● WORK INSTRUCTION: With the records below as input, work out how many lines include the word "return". Give only the number.

[INFORMATION GIVEN — start]

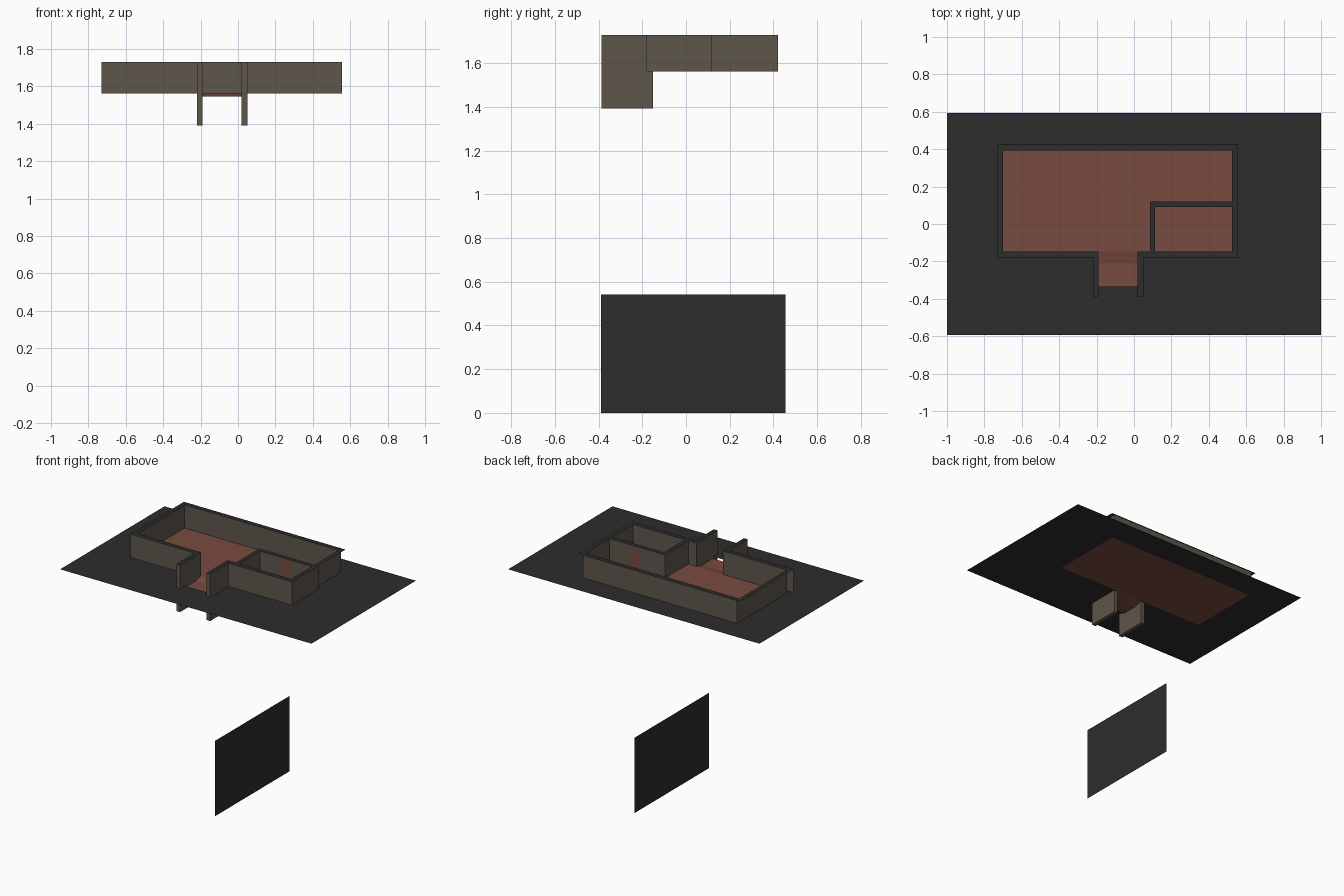
import bpy

if "Cube" in bpy.data.objects:
    bpy.data.objects.remove(bpy.data.objects["Cube"])

def mat(name, c):
    m = bpy.data.materials.new(name)
    m.diffuse_color = (*c, 1)
    m.use_nodes = True
    m.node_tree.nodes["Principled BSDF"].inputs["Base Color"].default_value = m.diffuse_color
    return m

DARK = mat("charcoal", (0.026, 0.026, 0.026))
WALL = mat("taupe wall", (0.114, 0.093, 0.07))
RED = mat("brick red", (0.19, 0.07, 0.053))

G, T = 1.562, 1.73          # ground level, wall top level
L, R = -0.70, 0.525         # inner side walls
F, B = -0.147, 0.394        # inner front and back walls
OL, OR, OF, OB = -0.73, 0.555, -0.18, 0.428   # outer limits


def mesh(name, faces, m):
    """faces: list of corner loops"""
    verts, idx = [], []
    for f in faces:
        idx.append(range(len(verts), len(verts) + len(f)))
        verts += f
    me = bpy.data.meshes.new(name)
    me.from_pydata(verts, [], [list(i) for i in idx])
    me.materials.append(m)
    ob = bpy.data.objects.new(name, me)
    bpy.context.collection.objects.link(ob)
    return ob


def flat(x0, x1, y0, y1, z):
    return [(x0, y0, z), (x1, y0, z), (x1, y1, z), (x0, y1, z)]


def upright(xa, ya, xb, yb, z0=G, z1=T):
    return [(xa, ya, z0), (xb, yb, z0), (xb, yb, z1), (xa, ya, z1)]


# ground sheet with an opening for the floor and the entry
P0, P1, E = -0.19, 0.02, -0.335
W = 0.593
mesh("ground", [
    flat(-1, L, -W, W, G), flat(R, 1, -W, W, G),
    flat(L, R, B, W, G), flat(L, R, -W, E, G),
    flat(L, P0, E, F, G), flat(P1, R, E, F, G)], DARK)

# separate upright sheet below
mesh("upright_panel", [upright(0.09, -0.39, 0.09, 0.455, 0, 0.542)], DARK)

# floor, sloped threshold and lower entry floor
Z = 1.547
mesh("floor", [
    flat(L, R, F, B, G),
    [(P0, -0.21, Z), (P1, -0.21, Z), (P1, F, G), (P0, F, G)],
    flat(P0, P1, E, -0.21, Z)], RED)

# outer walls: inner faces, and the outer faces that exist
BO = 0.42
mesh("outer_walls", [
    upright(R, B, L, B), upright(R, BO, L, BO),
    upright(L, BO, L, F), upright(R, F, R, BO),
    upright(L, F, P0, F), upright(P1, F, R, F),
    upright(OL, OF, P0, OF), upright(P1, OF, OR, OF),
    upright(OR, OF, OR, 0.12)], WALL)

# partition around the small room
PX0, PX1, PY0, PY1 = 0.085, 0.113, 0.09, 0.12
mesh("partition", [
    upright(PX0, PY1, PX0, F), upright(PX1, F, PX1, PY0),
    upright(PX1, PY0, R, PY0), upright(OR, PY1, PX0, PY1)], WALL)

# door showing on both sides of the partition
for side, y in (("inside", PY0 - 0.002), ("outside", PY1 + 0.002)):
    mesh("door_" + side, [upright(0.27, y, 0.362, y, G, G + 0.148)], RED)

# entry side walls reaching below ground
PB, PF, PZ = -0.15, -0.387, 1.392
for side, x0, x1 in (("left", -0.22, P0), ("right", P1, 0.05)):
    mesh("entry_wall_" + side, [
        upright(x0, PF, x1, PF, PZ), upright(x1, PF, x1, PB, PZ),
        upright(x1, PB, x0, PB, PZ), upright(x0, PB, x0, PF, PZ),
        flat(x0, x1, PF, PB, PZ)[::-1]], WALL)
    mesh("entry_cap_" + side, [flat(x0, x1, PF, OF, T)], DARK)

# dark caps on the wall tops
mesh("wall_caps", [
    flat(OL, OR, B, OB, T), flat(OL, L, OF, B, T), flat(R, OR, OF, B, T),
    flat(L, P0, OF, F, T), flat(P1, R, OF, F, T),
    flat(PX0, PX1, F, PY1, T), flat(PX1, R, PY0, PY1, T)], DARK)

[INFORMATION GIVEN — finish]

● EXPECTED ANSWER: 4